"It flies in the face of free market principles and limited government, which is what the governor always says he supports," said Tarina Keene, executive director of NARAL Pro-Choice Virginia.

At issue is the federal requirement that states set up health benefit exchanges by 2014, allowing individuals and small businesses to pool their buying power and choose coverage plans offered by private insurers

Federal law prohibits federal funding for abortions, but the law allows plans in the exchanges to cover abortions as long as they collect a separate premium from policy holders and that money is kept apart from federal subsidies. A McDonnell spokesman said Virginia simply is joining several states that have chosen not to cover the procedure.

"Several states have already implemented that policy, and Virginia is following suit," spokesman Tucker Martin said.

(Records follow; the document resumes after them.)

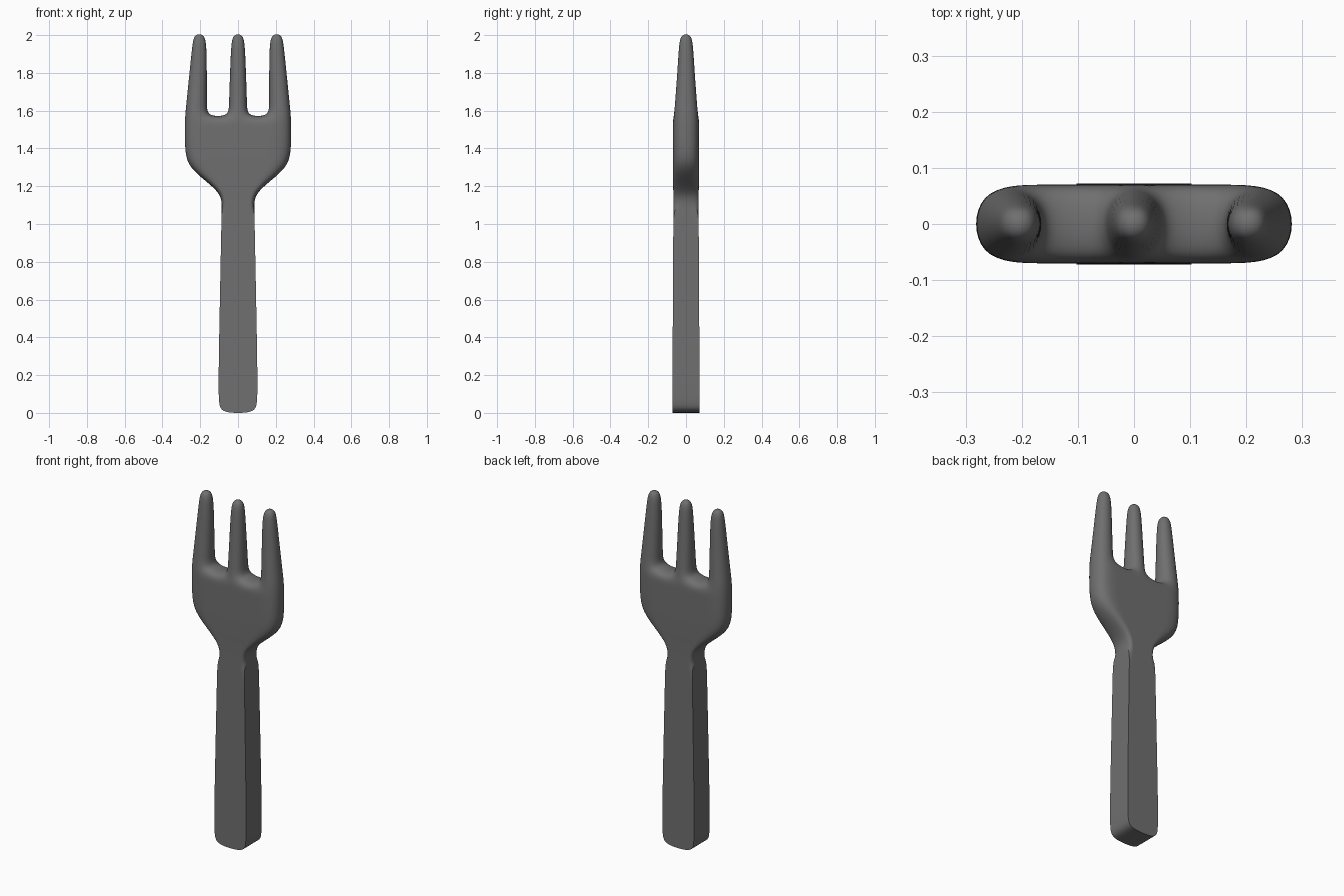
import bpy, bmesh, math

if "Cube" in bpy.data.objects:
    bpy.data.objects.remove(bpy.data.objects["Cube"])

# Rows of the control cage: z, then half-positions of the column lines
# (a = middle tine, b = inside of outer tine, c = outer edge), half depth
ROWS = [
    (0.00, 0.025, 0.060, 0.097, 0.072),
    (0.09, 0.025, 0.060, 0.105, 0.072),
    (0.50, 0.025, 0.060, 0.098, 0.070),
    (1.00, 0.024, 0.056, 0.088, 0.067),
    (1.10, 0.024, 0.056, 0.086, 0.067),
    (1.165, 0.028, 0.060, 0.093, 0.067),
    (1.25, 0.045, 0.110, 0.205, 0.069),
    (1.32, 0.052, 0.140, 0.278, 0.070),
    (1.42, 0.054, 0.152, 0.287, 0.070),
    (1.51, 0.054, 0.156, 0.287, 0.070),
    (1.572, 0.054, 0.158, 0.285, 0.069),
    (1.63, 0.052, 0.160, 0.279, 0.064),
    (1.80, 0.046, 0.161, 0.261, 0.050),
    (1.94, 0.040, 0.163, 0.246, 0.041),
    (2.01, 0.030, 0.175, 0.235, 0.030),
]
HEAD_TOP = 10    # row where the gaps between the tines begin
CRISP_TOP = 4    # handle edges are crisp up to this row

bm = bmesh.new()
crease = bm.edges.layers.float.new("crease_edge")
verts = {}
for r, (z, a, b, c, d) in enumerate(ROWS):
    for k, x in enumerate((-c, -b, -a, a, b, c)):
        lift = 0.0
        if r == 0:                       # gently rounded handle end
            lift = (0.018, 0.004, 0, 0, 0.004, 0.018)[k]
        for s in (-1, 1):
            verts[r, k, s] = bm.verts.new((x, s * d, z + lift))

# Front and back skins; above the head only the three tine strips continue
count = {}
for r in range(len(ROWS) - 1):
    for k in range(5):
        if r >= HEAD_TOP and k % 2:
            continue
        loop = [(r, k), (r, k + 1), (r + 1, k + 1), (r + 1, k)]
        for s in (-1, 1):
            bm.faces.new([verts[p + (s,)] for p in loop])
        for i in range(4):
            e = tuple(sorted((loop[i], loop[(i + 1) % 4])))
            count[e] = count.get(e, 0) + 1

# Walls around the outline joining front to back
for (p, q), n in count.items():
    if n == 1:
        bm.faces.new([verts[p + (-1,)], verts[q + (-1,)],
                      verts[q + (1,)], verts[p + (1,)]])
        if max(p[0], q[0]) <= CRISP_TOP:
            for s in (-1, 1):
                bm.edges.get((verts[p + (s,)], verts[q + (s,)]))[crease] = 1.0
bmesh.ops.recalc_face_normals(bm, faces=bm.faces[:])

mesh = bpy.data.meshes.new("fork")
bm.to_mesh(mesh)
bm.free()
fork = bpy.data.objects.new("fork", mesh)
bpy.context.collection.objects.link(fork)

# Smooth the cage
sub = fork.modifiers.new("smooth", 'SUBSURF')
sub.levels = sub.render_levels = 3
bpy.context.view_layer.objects.active = fork
fork.select_set(True)
bpy.ops.object.modifier_apply(modifier=sub.name)
bpy.ops.object.shade_smooth_by_angle(angle=math.radians(35))

# Single grey colour
grey = bpy.data.materials.new("dark_grey")
grey.diffuse_color = (0.16, 0.16, 0.16, 1)
grey.use_nodes = True
grey.node_tree.nodes["Principled BSDF"].inputs["Base Color"].default_value = grey.diffuse_color
fork.data.materials.append(grey)
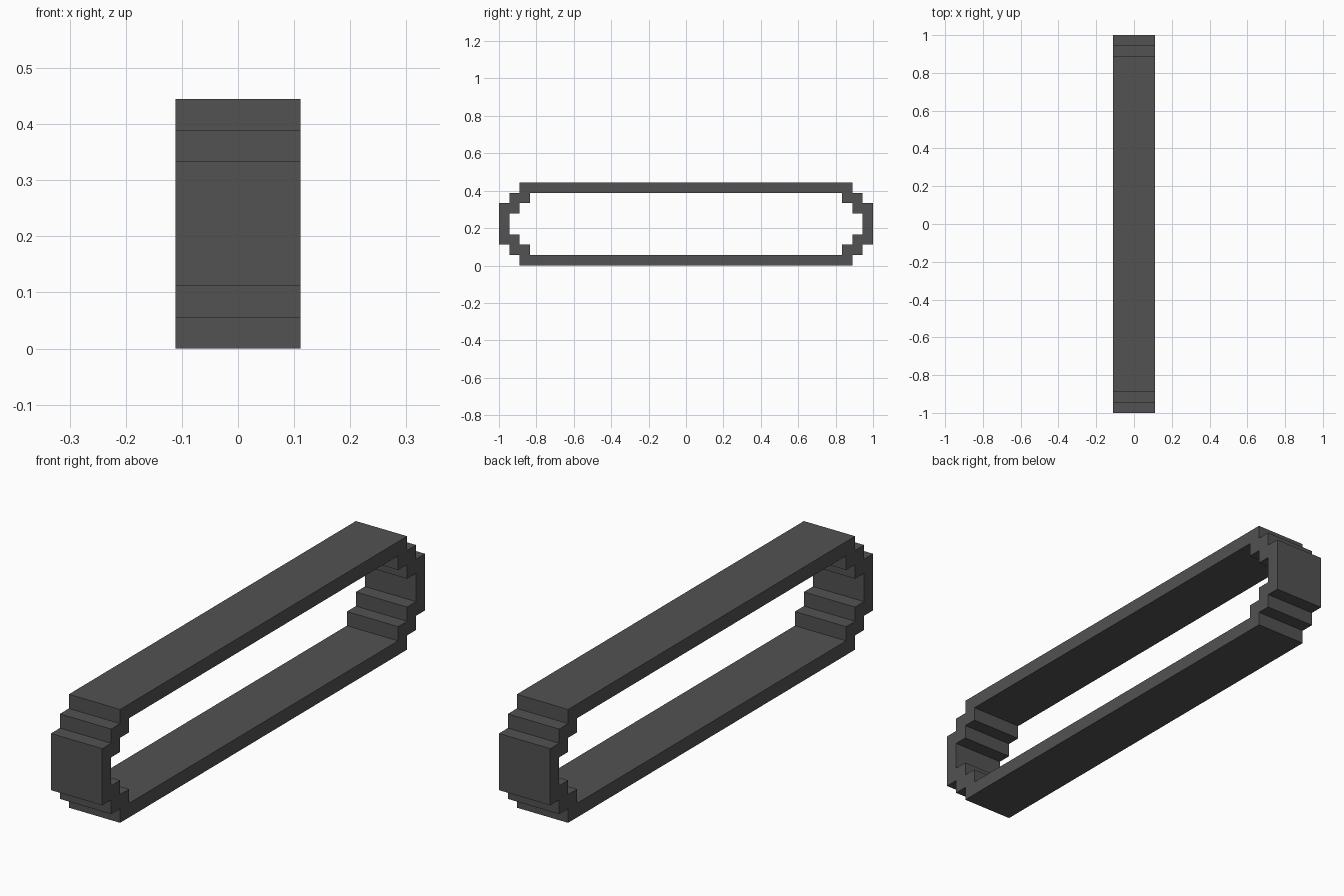
import bpy
import bmesh

cube = bpy.data.objects.get("Cube")
if cube:
    bpy.data.objects.remove(cube, do_unlink=True)

U = 1 / 18          # one step of the stair-cornered profile
HALF_WIDTH = 2 * U
CENTRE_Z = 4 * U

# Dark grey material
grey = bpy.data.materials.new("dark grey")
grey.use_nodes = True
colour = (0.085, 0.085, 0.085, 1)
grey.diffuse_color = colour
grey.node_tree.nodes["Principled BSDF"].inputs["Base Color"].default_value = colour


def full_loop(quarter):
    """Mirror a quarter profile (y, z) into a closed counter-clockwise loop."""
    half = quarter + [(-y, z) for y, z in reversed(quarter)]
    return half + [(-y, -z) for y, z in half]


# Stepped corner, from the end wall up to the top; the wall is one step thick
corner = [(18, 2), (17, 2), (17, 3), (16, 3), (16, 4)]
outer = full_loop(corner)
inner = full_loop([(y - 1, z - 1) for y, z in corner])

# Closed band: outer wall, inner wall and the two flat rims
bm = bmesh.new()


def add_ring(loop, x):
    return [bm.verts.new((x, y * U, z * U + CENTRE_Z)) for y, z in loop]


rings = [add_ring(outer, -HALF_WIDTH), add_ring(outer, HALF_WIDTH),
         add_ring(inner, HALF_WIDTH), add_ring(inner, -HALF_WIDTH)]
count = len(outer)
for a, b in zip(rings, rings[1:] + rings[:1]):
    for i in range(count):
        j = (i + 1) % count
        bm.faces.new((a[i], a[j], b[j], b[i]))
bmesh.ops.recalc_face_normals(bm, faces=bm.faces)

mesh = bpy.data.meshes.new("stepped_band")
bm.to_mesh(mesh)
bm.free()
mesh.materials.append(grey)
band = bpy.data.objects.new("stepped_band", mesh)
bpy.context.collection.objects.link(band)
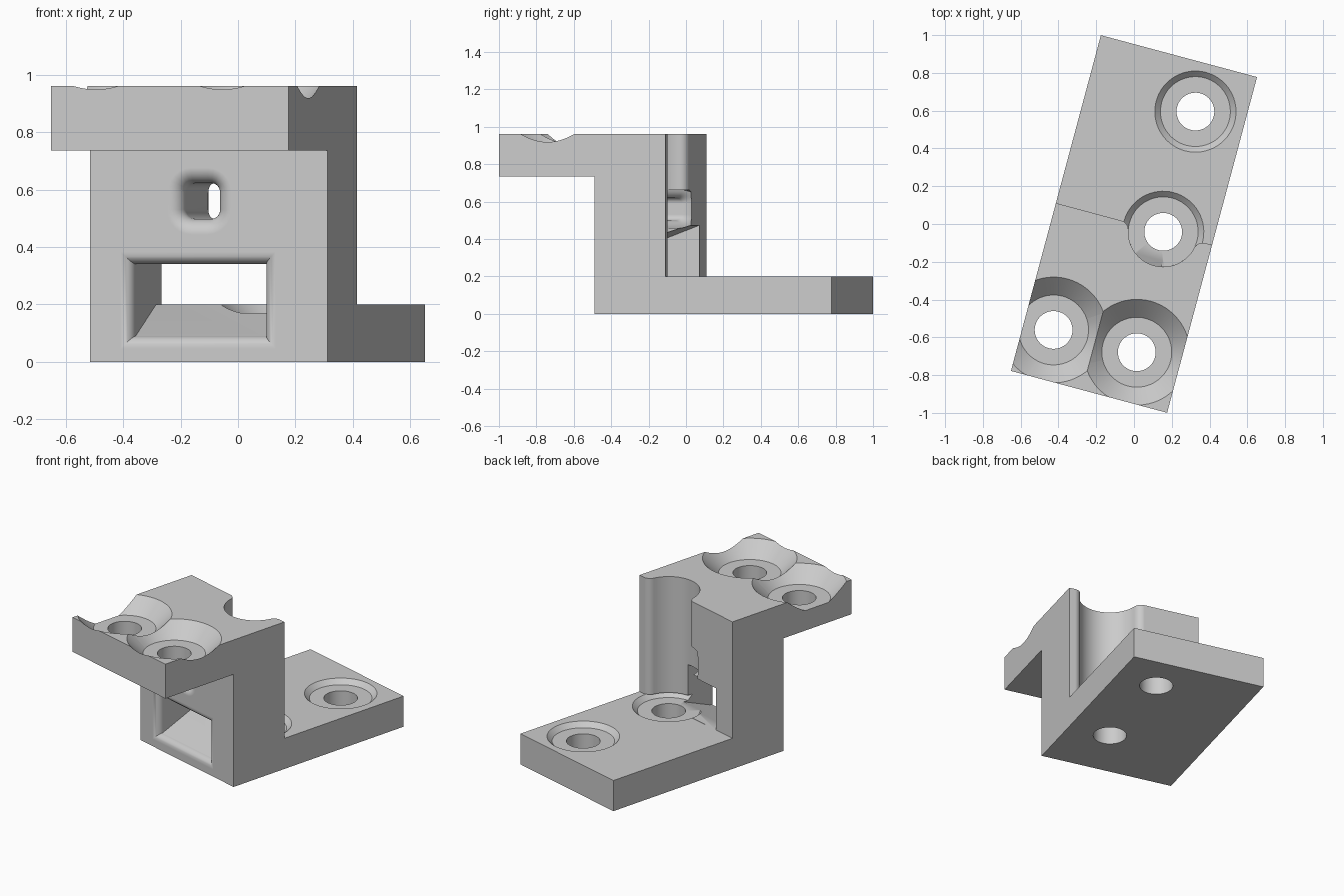
import bpy, bmesh
from math import sin, cos, pi, radians, hypot, atan2
from mathutils import Matrix

cube = bpy.data.objects.get("Cube")
if cube:
    bpy.data.objects.remove(cube, do_unlink=True)

metal = bpy.data.materials.new("light_grey")
grey = (0.6, 0.6, 0.6, 1)
metal.use_nodes = True
metal.diffuse_color = grey
next(n for n in metal.node_tree.nodes if n.type == 'BSDF_PRINCIPLED').inputs["Base Color"].default_value = grey

HALF_W, HALF_L = 0.428, 0.92      # half width and half length
FRONT, FLOOR, TOP = -0.393, 0.2, 0.96
BORE = 0.185                      # flat seat radius around every screw hole
GAP = 0.0005


def loft(name, rings):
    """Closed solid through a list of equal-length point rings."""
    bm = bmesh.new()
    loops = [[bm.verts.new(p) for p in ring] for ring in rings]
    for a, b in zip(loops, loops[1:]):
        for i in range(len(a)):
            j = (i + 1) % len(a)
            bm.faces.new((a[i], a[j], b[j], b[i]))
    bm.faces.new(loops[0])
    bm.faces.new(loops[-1])
    bmesh.ops.recalc_face_normals(bm, faces=bm.faces)
    mesh = bpy.data.meshes.new(name)
    bm.to_mesh(mesh)
    bm.free()
    mesh.materials.append(metal)
    obj = bpy.data.objects.new(name, mesh)
    bpy.context.collection.objects.link(obj)
    return obj


def screw_hole(x, y, bottom, top, outer):
    """Through hole with a flat seat and a 45 degree countersink."""
    seat = top - (outer - BORE)
    profile = [(0.1, bottom - 0.05), (0.1, seat), (BORE, seat), (outer + 0.002, top + 0.002)]
    n = 64
    return loft("screw_hole", [[(x + r * cos(2 * pi * i / n), y + r * sin(2 * pi * i / n), z)
                                for i in range(n)] for r, z in profile])


def rounding(r, steps=8):
    """Depth and widening of a rounded rim, from the outside in."""
    return [(r - r * cos(t), r - r * sin(t)) for t in (pi / 2 * i / steps for i in range(steps + 1))]


# Z-shaped bracket body
side = [(-HALF_L, 0.735), (FRONT, 0.735), (FRONT, 0), (HALF_L, 0),
        (HALF_L, FLOOR), (0, FLOOR), (0, TOP), (-HALF_L, TOP)]
bracket = loft("bracket", [[(x, y, z) for y, z in side] for x in (-HALF_W, HALF_W)])

# Screw holes in the foot and in the upper shelf
cutters = [screw_hole(0.16, y, 0, FLOOR, 0.215) for y in (0.659, 0)]
cutters += [screw_hole(x, -0.652, 0.735, TOP, 0.28) for x in (-0.266, 0.19)]

# Tool clearance groove up the back of the wall, with rounded lips
lip = 0.05
reach = hypot(BORE + lip, 0)
dx = (reach ** 2 - lip ** 2) ** 0.5
meet = atan2(lip, dx)
left = [(-dx + lip * cos(t), -lip + lip * sin(t))
        for t in (pi / 2 + (meet - pi / 2) * i / 8 for i in range(9))]
arc = [(BORE * cos(t), BORE * sin(t))
       for t in (pi + meet + (pi - 2 * meet) * i / 32 for i in range(1, 32))]
right = [(-x, y) for x, y in reversed(left)]
plan = [(-dx, 0.03)] + left + arc + right + [(dx, 0.03)]
cutters.append(loft("groove", [[(0.16 + x, y, z) for x, y in plan] for z in (FLOOR + GAP, 1.1)]))


# Sloping rectangular window with a rounded front rim
def window_ring(y, wide):
    run = max(0, y + 0.35)
    low = min(0.09 + 0.4 * run, FLOOR + GAP) - wide
    high = 0.34 + 0.38 * run + wide
    x0, x1 = -0.275 - wide, 0.197 + wide
    return [(x0, y, low), (x1, y, low), (x1, y, high), (x0, y, high)]


rim = [(FRONT + d, w) for d, w in rounding(0.043)]
cutters.append(loft("window", [window_ring(y, w) for y, w in
                               [(-0.45, 0.043)] + rim + [(-0.073, 0), (0.03, 0)]]))


# Small rounded slot, flared at the front and where it meets the groove
def slot_ring(y, wide, slant=0):
    ring = []
    for k, (sx, sz) in enumerate([(1, 1), (-1, 1), (-1, -1), (1, -1)]):
        for i in range(7):
            t = pi / 2 * (k + i / 6)
            x = sx * 0.03 + (0.032 + wide) * cos(t)
            z = sz * 0.03 + (0.032 + wide) * sin(t)
            ring.append((-0.034 + x, y - slant * x, 0.56 + z))
    return ring


front_rim = [slot_ring(FRONT + d, w) for d, w in rounding(0.054)]
back_rim = [slot_ring(-0.07 - d, w, 1) for d, w in reversed(rounding(0.04))]
cutters.append(loft("slot", [slot_ring(-0.45, 0.054)] + front_rim + back_rim + [slot_ring(0.03, 0.04, 1)]))

# Cut everything out of the body
bpy.ops.object.select_all(action='DESELECT')
bpy.context.view_layer.objects.active = bracket
bracket.select_set(True)
for cutter in cutters:
    cutter.hide_render = True
    mod = bracket.modifiers.new("cut", 'BOOLEAN')
    mod.operation, mod.solver, mod.object = 'DIFFERENCE', 'EXACT', cutter
    bpy.ops.object.modifier_apply(modifier=mod.name)
    bpy.data.objects.remove(cutter, do_unlink=True)

# Turn the bracket to its resting angle and shade it
bracket.data.transform(Matrix.Rotation(radians(-15), 4, 'Z'))
bpy.ops.object.shade_smooth_by_angle(angle=radians(30))
weighted = bracket.modifiers.new("even_shading", 'WEIGHTED_NORMAL')
weighted.keep_sharp = True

Arizona, Louisiana, Mississippi, Missouri and Tennessee passed bans last year after the federal legislation was approved, and at least 20 states are considering doing the same. Two such bills died in the Virginia legislature earlier this year.

While most abortions cost less than $700, later and more complicated abortions can be much more expensive. Currently, about 80 percent of insurance plans cover the procedure.

McDonnell also restored nearly $1 million in abstinence-only educational funding that legislators had stripped out of his proposed budget.

Lawmakers will vote on McDonnell's changes during a one-day reconvene session on Wednesday.

The amendments are the latest in a series of anti-abortion actions in Virginia and elsewhere.

McDonnell already signed a bill that would require strict new regulations for abortion clinics. The legislation requires clinics that provide first-trimester abortions to be regulated as hospitals, a move opponents said could put many out of business and drastically reduce availability of the procedure.

More than 27,000 of the 28,000 abortions performed each year in Virginia are completed during the first-trimester, Keene said.

Last year, Virginia eliminated state Medicaid funding for abortions, which had been allowed in narrow cases where a woman's health would be endangered by the pregnancy.

Nationwide, dozens of bills are advancing in states that would place new obstacles -- from extended waiting periods to bans after certain time limits -- before women seeking the procedure. Meanwhile, at the federal level there are pushes to limit tax breaks for insurance policies that cover abortions and strip funding from Planned Parenthood, the nation's leading abortion provider.

Keene said she believes Republicans are pushing the measures through because all 140 legislative seats are on the ballot this year. She worries more could come.

"They can scream jobs and the economy and transportation and education all they want, but this is the first thing on their agenda," Keene said.

Keene said it was hypocritical of McDonnell to ban insurance coverage while at the same time supporting a state lawsuit challenging the federal health care legislation.

Virginia argues in its lawsuit that the federal government cannot force citizens to buy products from other private citizens. Keene said McDonnell is doing the same thing by dictating that private citizens cannot buy coverage from private companies.

In his amendment, McDonnell added that the provision should not be seen as recognition of the federal overhaul's constitutionality.

Anti-abortion groups applauded McDonnell's amendment.

"Without a change like the government's amendment, pro-life citizens opposed to abortion will be mandated to fund this unethical destruction of human life," said Victoria Cobb, president of The Family Foundation.

The original bill, which sailed through the General Assembly with scant opposition, directs the governor and others to make recommendations on how the exchange should be structured by Oct. 1.

That bill expires in 2014, which means the state would have to pass separate legislation if it wanted to continue to impose the ban.